* South Korean duty-free shops have lost as much as 600 billion South Korean won since March as Chinese tourists stay away amid ongoing political tensions between the two countries, the Nikkei Asian Review reported, citing the Korea Economic Daily. Chinese tourists visiting South Korean duty-free shops reportedly have decreased about 40% since March. The country's duty-free market was worth $7.6 billion in 2016, according to data from the Korea Duty Free Association, with more than 70% of sales coming from Chinese and other foreign tourists.
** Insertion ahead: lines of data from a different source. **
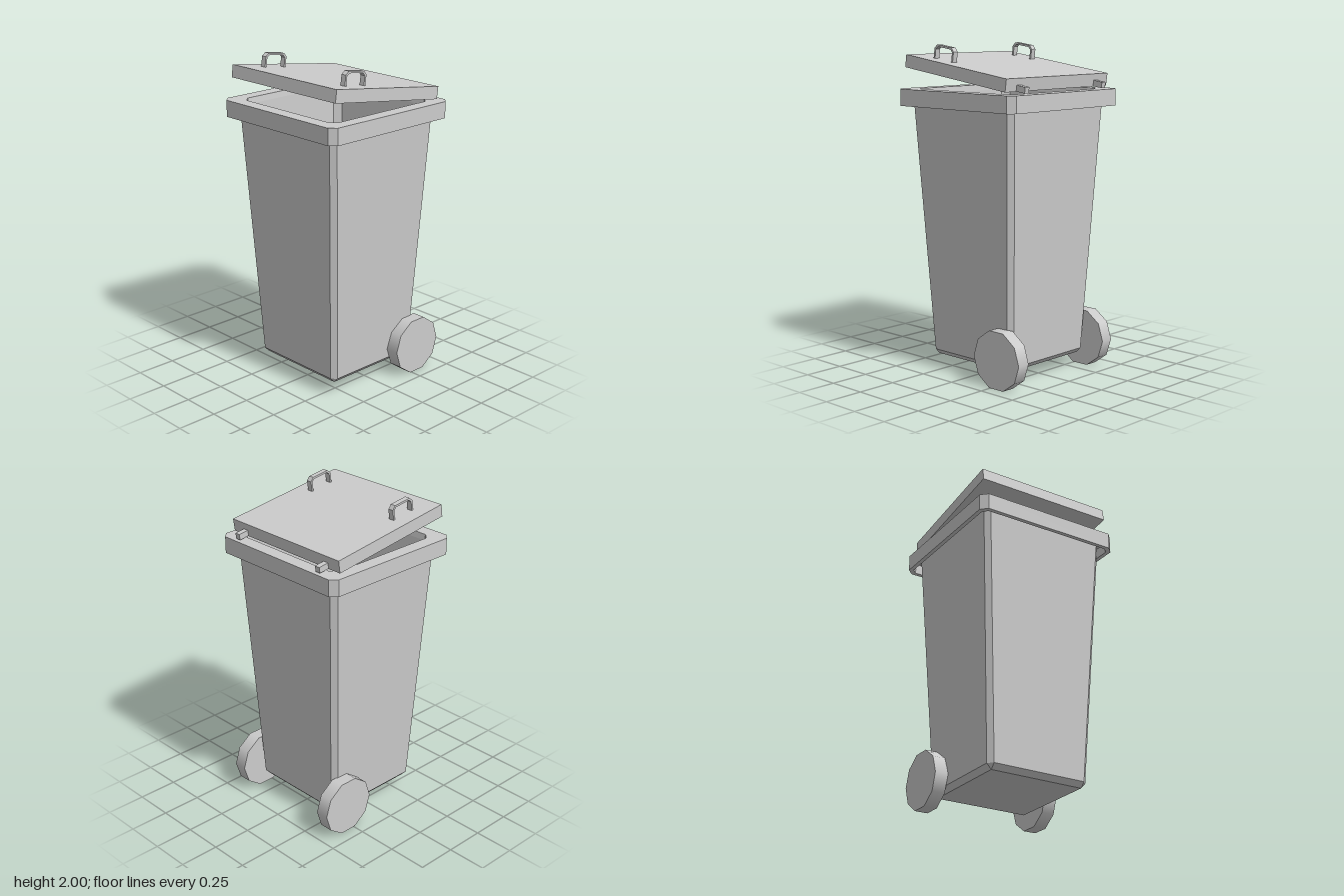
import * as THREE from 'three';

const grey = new THREE.MeshStandardMaterial({ color: 0xcccccc });
const flat = new THREE.MeshStandardMaterial({ color: 0xcccccc, flatShading: true });

function add(parent, name, geometry, material = flat) {
  const mesh = new THREE.Mesh(geometry, material);
  mesh.name = name;
  parent.add(mesh);
  return mesh;
}

// Square with cut corners, seen from above: half width h, corner cut c
function section([y, h, c]) {
  const k = h - c;
  return [[h, k], [k, h], [-k, h], [-h, k], [-h, -k], [-k, -h], [k, -h], [h, -k]]
    .map(([x, z]) => new THREE.Vector3(x, y, z));
}

// Skins a stack of sections, closing the first and last with flat caps
function loft(sections) {
  const rings = sections.map(section);
  const pos = [];
  const tri = (...pts) => pts.forEach((p) => pos.push(p.x, p.y, p.z));
  for (let i = 0; i < rings.length - 1; i++) {
    const a = rings[i], b = rings[i + 1];
    for (let j = 0; j < 8; j++) {
      const n = (j + 1) % 8;
      tri(a[j], b[j], b[n]);
      tri(a[j], b[n], a[n]);
    }
  }
  const first = rings[0], last = rings[rings.length - 1];
  for (let j = 1; j < 7; j++) {
    tri(first[0], first[j], first[j + 1]);
    tri(last[0], last[j + 1], last[j]);
  }
  const geometry = new THREE.BufferGeometry();
  geometry.setAttribute('position', new THREE.Float32BufferAttribute(pos, 3));
  geometry.computeVertexNormals();
  return geometry;
}

// Strap handle: a bent strip with cut upper corners, standing on y = 0
function handleGeometry() {
  const w = 0.082, h = 0.085, c = 0.022, t = 0.012;
  const shape = new THREE.Shape([
    [-w, -0.005], [-w, h - c], [-w + c, h], [w - c, h], [w, h - c], [w, -0.005],
    [w - t, -0.005], [w - t, h - c - t / 2], [w - c - t / 2, h - t],
    [-w + c + t / 2, h - t], [-w + t, h - c - t / 2], [-w + t, -0.005],
  ].map(([x, y]) => new THREE.Vector2(x, y)));
  return new THREE.ExtrudeGeometry(shape, { depth: 0.035, bevelEnabled: false }).translate(0, 0, -0.0175);
}

export function createModel() {
  const model = new THREE.Group();
  model.name = 'wheeledBin';

  // Tapered body, hanging rim, opening, inner walls and floor in one skin
  const body = add(model, 'body', loft([
    [0.083, 0.305, 0],
    [0.115, 0.335, 0.03],
    [1.70, 0.42, 0.03],
    [1.70, 0.455, 0.03],
    [1.635, 0.455, 0.03],
    [1.635, 0.481, 0.04],
    [1.737, 0.481, 0.04],
    [1.737, 0.395, 0.04],
    [1.70, 0.39, 0.04],
    [0.125, 0.315, 0.03],
  ]));
  body.position.x = -0.005;

  // Lid, tipped slightly open with its hinge side low
  const lid = new THREE.Group();
  lid.name = 'lid';
  lid.position.set(-0.015, 1.848, 0);
  lid.rotation.z = -0.138;
  model.add(lid);
  add(lid, 'lidPanel', new THREE.BoxGeometry(0.838, 0.077, 0.896));

  for (const side of [1, -1]) {
    const name = side > 0 ? 'front' : 'back';

    const handle = add(lid, name + 'Handle', handleGeometry());
    handle.position.set(-0.19, 0.0385, side * 0.342);

    const hinge = add(lid, name + 'Hinge', new THREE.BoxGeometry(0.075, 0.036, 0.035));
    hinge.position.set(0.447, -0.019, side * 0.34);

    // Ten-sided wheel
    const wheel = add(model, name + 'Wheel',
      new THREE.CylinderGeometry(0.183, 0.183, 0.084, 10).rotateY(Math.PI / 2).rotateX(Math.PI / 2), grey);
    wheel.position.set(0.297, 0.175, side * 0.382);
  }
  return model;
}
It is anticipated that the market will shrink 40% this year.
* After falling for more than 1.5 years, grocery prices in the U.S. are headed upward, data from the U.S. Bureau of Labor Statistics, or BLS, showed. The index for food at home, which tracks the price of food sold by retailers, farmers, manufacturers and home production, rose 0.3% in the 12 months ended July, a BLS statement said, summarizing monthly changes in the Consumer Price Index. The increase is the first over a 12-month period since the 12 months ended November 2015, according to the BLS, which is a division of the U.S. Labor Department. The increase could signal a turnaround for U.S. grocers from Kroger Co. to Costco Wholesale Corp., many of which have cited price deflation as a drag on their earnings in recent quarters.
* A rebound in sales of watches and jewelry helped boost Singapore's retail sales in June, while the food segment also saw modest growth, according to the latest data released by the city-state's Department of Statistics. Total retail sales increased 1.9% year over year to S$3.7 billion in June, mainly driven by a 12.0% surge in sales of watches and jewelry, 9.8% growth in sales at gas stations, a 7.3% jump in department store sales, and a 4.4% rise in furniture and household equipment sales. But on a month-to-month and seasonally adjusted basis, total retail sales dropped 0.5% from May. Excluding motor vehicles, June retail sales increased 0.1% from the previous month.